▸ **Requirement**: Taking the line with "cut(w, h, m)" as the first and the line with "bpy.data.objects.remove(cube, do_unlink=True)" as the last, set down the lines below exactly, pictures excluded.

▸ **Collected data**:
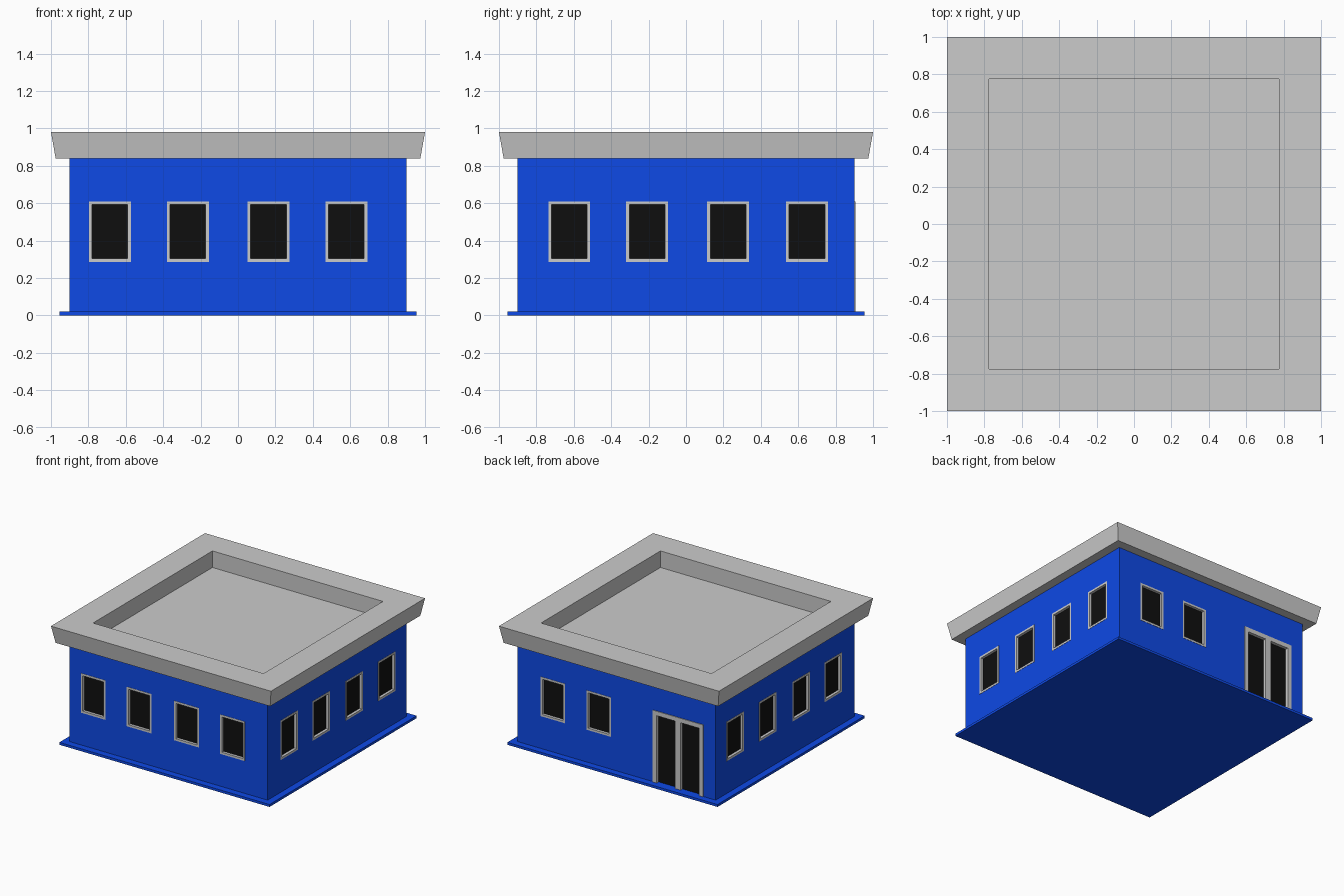
import bpy, bmesh
from math import radians
from mathutils import Matrix

if "Cube" in bpy.data.objects:
    bpy.data.objects.remove(bpy.data.objects["Cube"])

def material(name, color):
    m = bpy.data.materials.new(name)
    m.diffuse_color = (*color, 1)
    m.use_nodes = True
    m.node_tree.nodes["Principled BSDF"].inputs["Base Color"].default_value = m.diffuse_color
    return m

BLUE = material("blue_paint", (0.0044, 0.067, 0.79))
BLACK = material("dark_glass", (0.0048, 0.0048, 0.0048))

def loft(name, loops, matrix=Matrix(), mat=None, ring=False):
    """Bridge rectangles (half width, half height, level); cap the ends or close into a ring."""
    bm = bmesh.new()
    rows = [[bm.verts.new((sx * w, sy * h, d))
             for sx, sy in ((-1, -1), (1, -1), (1, 1), (-1, 1))] for w, h, d in loops]
    pairs = list(zip(rows, rows[1:]))
    if ring:
        pairs.append((rows[-1], rows[0]))
    else:
        bm.faces.new(rows[0][::-1])
        bm.faces.new(rows[-1])
    for a, b in pairs:
        for i in range(4):
            j = (i + 1) % 4
            bm.faces.new((a[i], a[j], b[j], b[i]))
    bm.transform(matrix)
    bmesh.ops.recalc_face_normals(bm, faces=bm.faces)
    me = bpy.data.meshes.new(name)
    bm.to_mesh(me)
    bm.free()
    ob = bpy.data.objects.new(name, me)
    bpy.context.collection.objects.link(ob)
    if mat:
        me.materials.append(mat)
    return ob

WALL = 0.9

def on_wall(angle, x, z):
    """Local x across the wall, y up, z outward from the wall face."""
    return (Matrix.Rotation(radians(angle), 4, 'Z') @ Matrix.Translation((x, -WALL, z))
            @ Matrix.Rotation(radians(90), 4, 'X'))

# Base slab, walls and flared roof with a sunken deck just above the wall tops
loft("base_slab", [(0.955, 0.955, 0), (0.955, 0.955, 0.02)], mat=BLUE)
walls = loft("walls", [(WALL, WALL, 0.02), (WALL, WALL, 0.84)], mat=BLUE)
loft("roof", [(s, s, z) for s, z in ((0.88, 0.82), (0.88, 0.84), (0.975, 0.84),
                                     (1.0, 0.98), (0.775, 0.98), (0.775, 0.844))])

def cut(w, h, matrix):
    cutter = loft("cutter", [(w, h, -0.04), (w, h, 0.05)], matrix)
    cutter.hide_render = True
    mod = walls.modifiers.new("opening", 'BOOLEAN')
    mod.operation, mod.solver, mod.object = 'DIFFERENCE', 'EXACT', cutter
    bpy.context.view_layer.objects.active = walls
    bpy.ops.object.modifier_apply(modifier=mod.name)
    bpy.data.objects.remove(cutter)

def window(side, angle, x):
    w, h, t, out = 0.112, 0.162, 0.017, 0.002
    m = on_wall(angle, x, 0.448)
    cut(w, h, m)
    loft(side + "_window_frame", [(w, h, -0.04), (w, h, out),
                                  (w - t, h - t, out), (w - t, h - t, -0.04)], m, ring=True)
    loft(side + "_window_glass", [(w - t, h - t, -0.04), (w - t, h - t, -0.02)], m, BLACK)

# Windows on all four walls
ends = (-0.685, -0.268, 0.163, 0.58)
sides = (-0.624, -0.208, 0.225, 0.647)
for side, angle, spots in (("front", 0, ends), ("right", 90, sides),
                           ("back", 180, (-0.58, -0.163)),
                           ("left", 270, [-y for y in sides])):
    for x in spots:
        window(side, angle, x)

# Double door in the back wall
DOOR_X, DOOR_W, TOP = 0.56, 0.228, 0.61

def door_part(name, x, z, w, h, back, front, mat=None):
    loft(name, [(w, h, back), (w, h, front)], on_wall(180, DOOR_X + x, z), mat)

cut(DOOR_W, 0.31, on_wall(180, DOOR_X, 0.30))
mid, half = (0.02 + TOP) / 2, (TOP - 0.02) / 2
for name, x, w in (("door_left_jamb", -0.21, 0.018), ("door_mullion", 0, 0.025),
                   ("door_right_jamb", 0.21, 0.018)):
    door_part(name, x, mid - 0.018, w, half - 0.018, -0.04, 0.006)
door_part("door_header", 0, TOP - 0.018, DOOR_W, 0.018, -0.04, 0.006)
for name, x in (("door_left_glass", -0.1085), ("door_right_glass", 0.1085)):
    door_part(name, x, mid - 0.018, 0.0835, half - 0.018, -0.04, -0.02, BLACK)
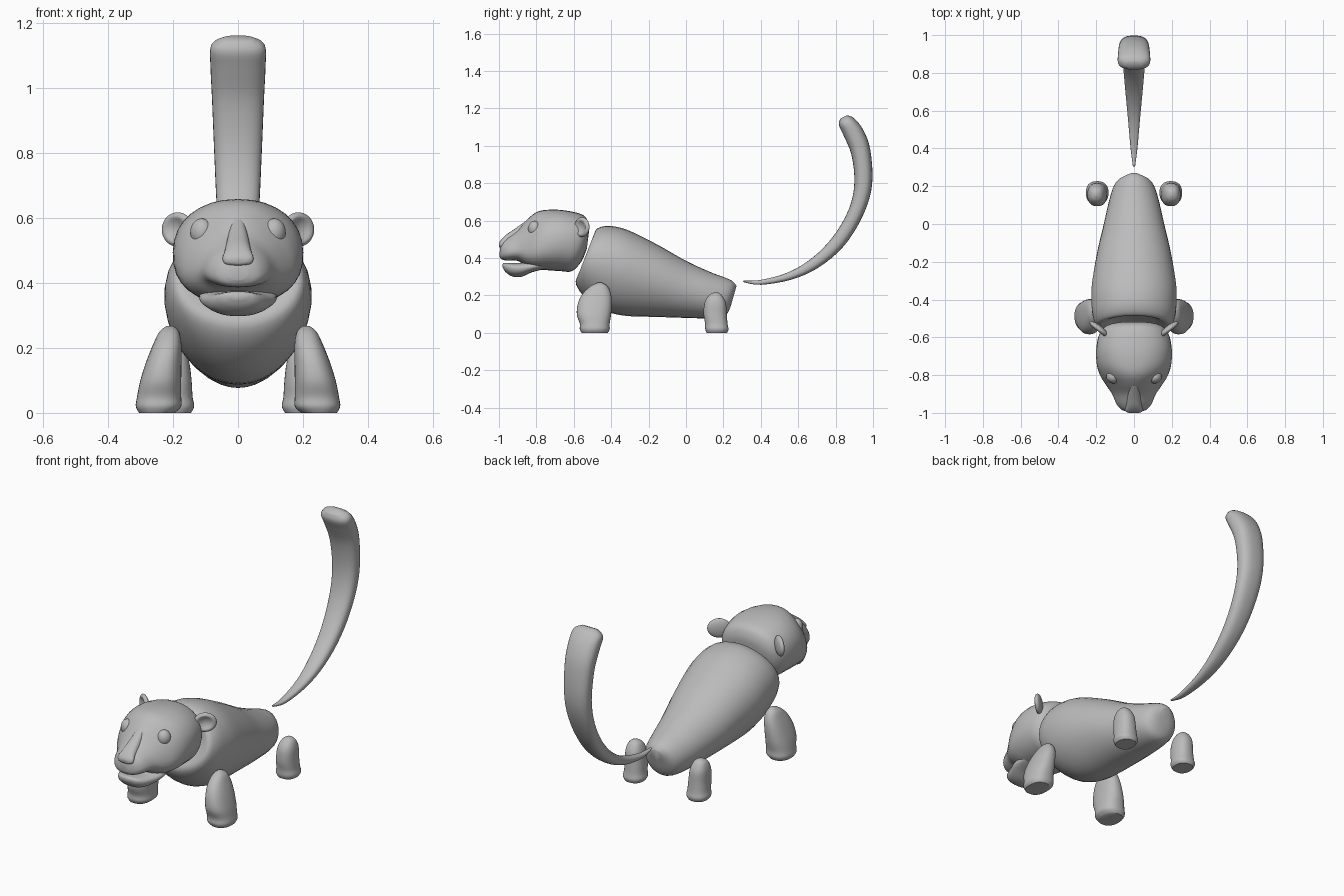
import bpy, bmesh, math
from mathutils import Vector, Matrix

cube = bpy.data.objects.get("Cube")
if cube:
    bpy.data.objects.remove(cube, do_unlink=True)

clay = bpy.data.materials.new("clay_grey")
clay.use_nodes = True
GREY = (0.5, 0.5, 0.5, 1)
clay.diffuse_color = GREY
clay.node_tree.nodes["Principled BSDF"].inputs["Base Color"].default_value = GREY


def finish(name, bm, mirrored=False):
    """Turn a bmesh into a smooth object, optionally paired across x."""
    bmesh.ops.recalc_face_normals(bm, faces=bm.faces)
    mesh = bpy.data.meshes.new(name)
    bm.to_mesh(mesh)
    bm.free()
    mesh.materials.append(clay)
    obj = bpy.data.objects.new(name, mesh)
    bpy.context.collection.objects.link(obj)
    if mirrored:
        obj.modifiers.new("pair", "MIRROR").use_axis[0] = True
    bpy.ops.object.select_all(action="DESELECT")
    obj.select_set(True)
    bpy.context.view_layer.objects.active = obj
    bpy.ops.object.shade_smooth_by_angle(angle=math.radians(50))
    return obj


def smooth_rows(rows, steps=4):
    """Catmull-Rom interpolation between rows of numbers."""
    out = []
    last = len(rows) - 1
    for i in range(last):
        a, b, c, d = rows[max(i - 1, 0)], rows[i], rows[i + 1], rows[min(i + 2, last)]
        for s in range(steps):
            t = s / steps
            out.append([q + t / 2 * (r - p + t * (2 * p - 5 * q + 4 * r - e
                        + t * (3 * (q - r) + e - p)))
                        for p, q, r, e in zip(a, b, c, d)])
    return out + [list(rows[-1])]


def loft(name, rings, power=1.0, mirrored=False, sides=32):
    """Skin rings given as (centre, half axis, half width along x, egg factor)."""
    bm = bmesh.new()
    loops = []
    for centre, axis, width, egg in rings:
        loop = []
        for j in range(sides):
            t = math.tau * j / sides
            c, s = math.cos(t), math.sin(t)
            c2 = math.copysign(abs(c) ** power, c)
            s2 = math.copysign(abs(s) ** power, s)
            across = Vector((width * s2 * (1 + egg * c), 0, 0))
            loop.append(bm.verts.new(centre + axis * c2 + across))
        loops.append(loop)
    for a, b in zip(loops, loops[1:]):
        for j in range(sides):
            k = (j + 1) % sides
            bm.faces.new((a[j], a[k], b[k], b[j]))
    bm.faces.new(loops[0])
    bm.faces.new(loops[-1])
    return finish(name, bm, mirrored)


def profile_loft(name, rows, power=1.0):
    """Rows: top y, top z, bottom y, bottom z, half width, egg factor."""
    rings = []
    for y1, z1, y2, z2, w, egg in smooth_rows(rows):
        top, low = Vector((0, y1, z1)), Vector((0, y2, z2))
        rings.append(((top + low) / 2, (top - low) / 2, w, egg))
    return loft(name, rings, power)


def leg(name, rows):
    """Rows: centre x, y, z, half width, half depth."""
    rings = [(Vector((x, y, z)), Vector((0, ry, 0)), rx, 0)
             for x, y, z, rx, ry in smooth_rows(rows)]
    return loft(name, rings, 0.85, mirrored=True)


# Body: slanted neck opening, deep chest, low rump
profile_loft("body", [
    (-.47, .5, -.55, .33, .11, 0),
    (-.485, .545, -.59, .275, .185, 0),
    (-.45, .568, -.55, .2, .215, .05),
    (-.39, .57, -.45, .125, .225, .1),
    (-.3, .545, -.33, .092, .222, .1),
    (-.15, .47, -.15, .085, .195, .05),
    (0, .385, 0, .08, .16, 0),
    (.13, .325, .13, .077, .13, 0),
    (.21, .295, .2, .085, .105, 0),
    (.25, .275, .23, .12, .075, 0),
    (.27, .25, .25, .18, .03, 0)])

# Head: round skull narrowing to a short muzzle
profile_loft("head", [
    (-.52, .53, -.53, .45, .06, 0),
    (-.52, .58, -.56, .38, .14, 0),
    (-.55, .63, -.61, .33, .182, 0),
    (-.65, .655, -.67, .33, .2, 0),
    (-.74, .658, -.74, .335, .197, -.1),
    (-.8, .645, -.8, .34, .175, -.25),
    (-.85, .605, -.85, .355, .142, -.35),
    (-.9, .55, -.9, .385, .11, -.35),
    (-.95, .515, -.955, .387, .09, -.25),
    (-.98, .49, -.985, .392, .065, -.15),
    (-.993, .465, -.998, .41, .03, 0)], 0.9)

# Lower jaw, leaving a thin gap for the mouth
profile_loft("jaw", [
    (-.72, .39, -.72, .35, .1, 0),
    (-.82, .385, -.82, .325, .12, 0),
    (-.89, .374, -.88, .3, .1, .15),
    (-.94, .374, -.93, .302, .08, .15),
    (-.97, .374, -.965, .325, .055, .1),
    (-.98, .368, -.98, .35, .025, 0)], 0.85)

# Nose bridge and pad
profile_loft("nose", [
    (-.84, .61, -.84, .5, .025, 0),
    (-.92, .553, -.91, .47, .036, 0),
    (-.965, .522, -.955, .45, .042, 0),
    (-.991, .495, -.988, .452, .047, 0),
    (-1, .48, -1, .46, .028, 0)], 0.8)

# Tail: thin at the root, widening into a broad raised tip
profile_loft("tail", [
    (.308, .28, .305, .272, .006, 0),
    (.4, .283, .4, .257, .018, 0),
    (.55, .325, .565, .285, .032, 0),
    (.68, .405, .71, .35, .045, 0),
    (.79, .52, .845, .465, .056, 0),
    (.87, .66, .945, .625, .066, 0),
    (.9, .8, .995, .79, .073, 0),
    (.885, .95, .985, .98, .08, 0),
    (.845, 1.05, .945, 1.09, .085, 0),
    (.818, 1.11, .895, 1.15, .083, 0),
    (.825, 1.145, .86, 1.163, .045, 0)], 0.8)

# Legs
leg("front_legs", [
    (.25, -.488, 0, .055, .07),
    (.245, -.488, .02, .07, .08),
    (.243, -.488, .05, .068, .08),
    (.238, -.492, .1, .063, .092),
    (.228, -.487, .16, .054, .09),
    (.218, -.477, .21, .044, .075),
    (.212, -.465, .25, .03, .045),
    (.21, -.46, .268, .01, .012)])
leg("hind_legs", [
    (.195, .165, 0, .05, .055),
    (.195, .165, .02, .06, .062),
    (.195, .162, .05, .055, .06),
    (.195, .156, .1, .052, .062),
    (.198, .156, .16, .047, .057),
    (.2, .157, .2, .032, .035),
    (.2, .16, .215, .01, .012)])


def ellipsoid(centre, size, turn):
    bm = bmesh.new()
    place = (Matrix.Translation(centre) @ Matrix.Rotation(turn, 4, "Z")
             @ Matrix.Diagonal((*size, 1)))
    bmesh.ops.create_uvsphere(bm, u_segments=32, v_segments=20, radius=1)
    return bm, place


# Eyes
bm, place = ellipsoid((.112, -.81, .557), (.036, .033, .042), math.radians(35))
bm.transform(place)
finish("eyes", bm, True)

# Ears: flattened discs, cupped on the front
bm, place = ellipsoid((.186, -.556, .565), (.06, .02, .053), math.radians(38))
for v in bm.verts:
    r = math.hypot(v.co.x, v.co.z)
    if v.co.y < 0 and r < 0.75:
        v.co.y += 1.1 * (1 - (r / 0.75) ** 2)
bm.transform(place)
finish("ears", bm, True)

▸ **Expected answer**:
    cut(w, h, m)
    loft(side + "_window_frame", [(w, h, -0.04), (w, h, out),
                                  (w - t, h - t, out), (w - t, h - t, -0.04)], m, ring=True)
    loft(side + "_window_glass", [(w - t, h - t, -0.04), (w - t, h - t, -0.02)], m, BLACK)

# Windows on all four walls
ends = (-0.685, -0.268, 0.163, 0.58)
sides = (-0.624, -0.208, 0.225, 0.647)
for side, angle, spots in (("front", 0, ends), ("right", 90, sides),
                           ("back", 180, (-0.58, -0.163)),
                           ("left", 270, [-y for y in sides])):
    for x in spots:
        window(side, angle, x)

# Double door in the back wall
DOOR_X, DOOR_W, TOP = 0.56, 0.228, 0.61

def door_part(name, x, z, w, h, back, front, mat=None):
    loft(name, [(w, h, back), (w, h, front)], on_wall(180, DOOR_X + x, z), mat)

cut(DOOR_W, 0.31, on_wall(180, DOOR_X, 0.30))
mid, half = (0.02 + TOP) / 2, (TOP - 0.02) / 2
for name, x, w in (("door_left_jamb", -0.21, 0.018), ("door_mullion", 0, 0.025),
                   ("door_right_jamb", 0.21, 0.018)):
    door_part(name, x, mid - 0.018, w, half - 0.018, -0.04, 0.006)
door_part("door_header", 0, TOP - 0.018, DOOR_W, 0.018, -0.04, 0.006)
for name, x in (("door_left_glass", -0.1085), ("door_right_glass", 0.1085)):
    door_part(name, x, mid - 0.018, 0.0835, half - 0.018, -0.04, -0.02, BLACK)
import bpy, bmesh, math
from mathutils import Vector, Matrix

cube = bpy.data.objects.get("Cube")
if cube:
    bpy.data.objects.remove(cube, do_unlink=True)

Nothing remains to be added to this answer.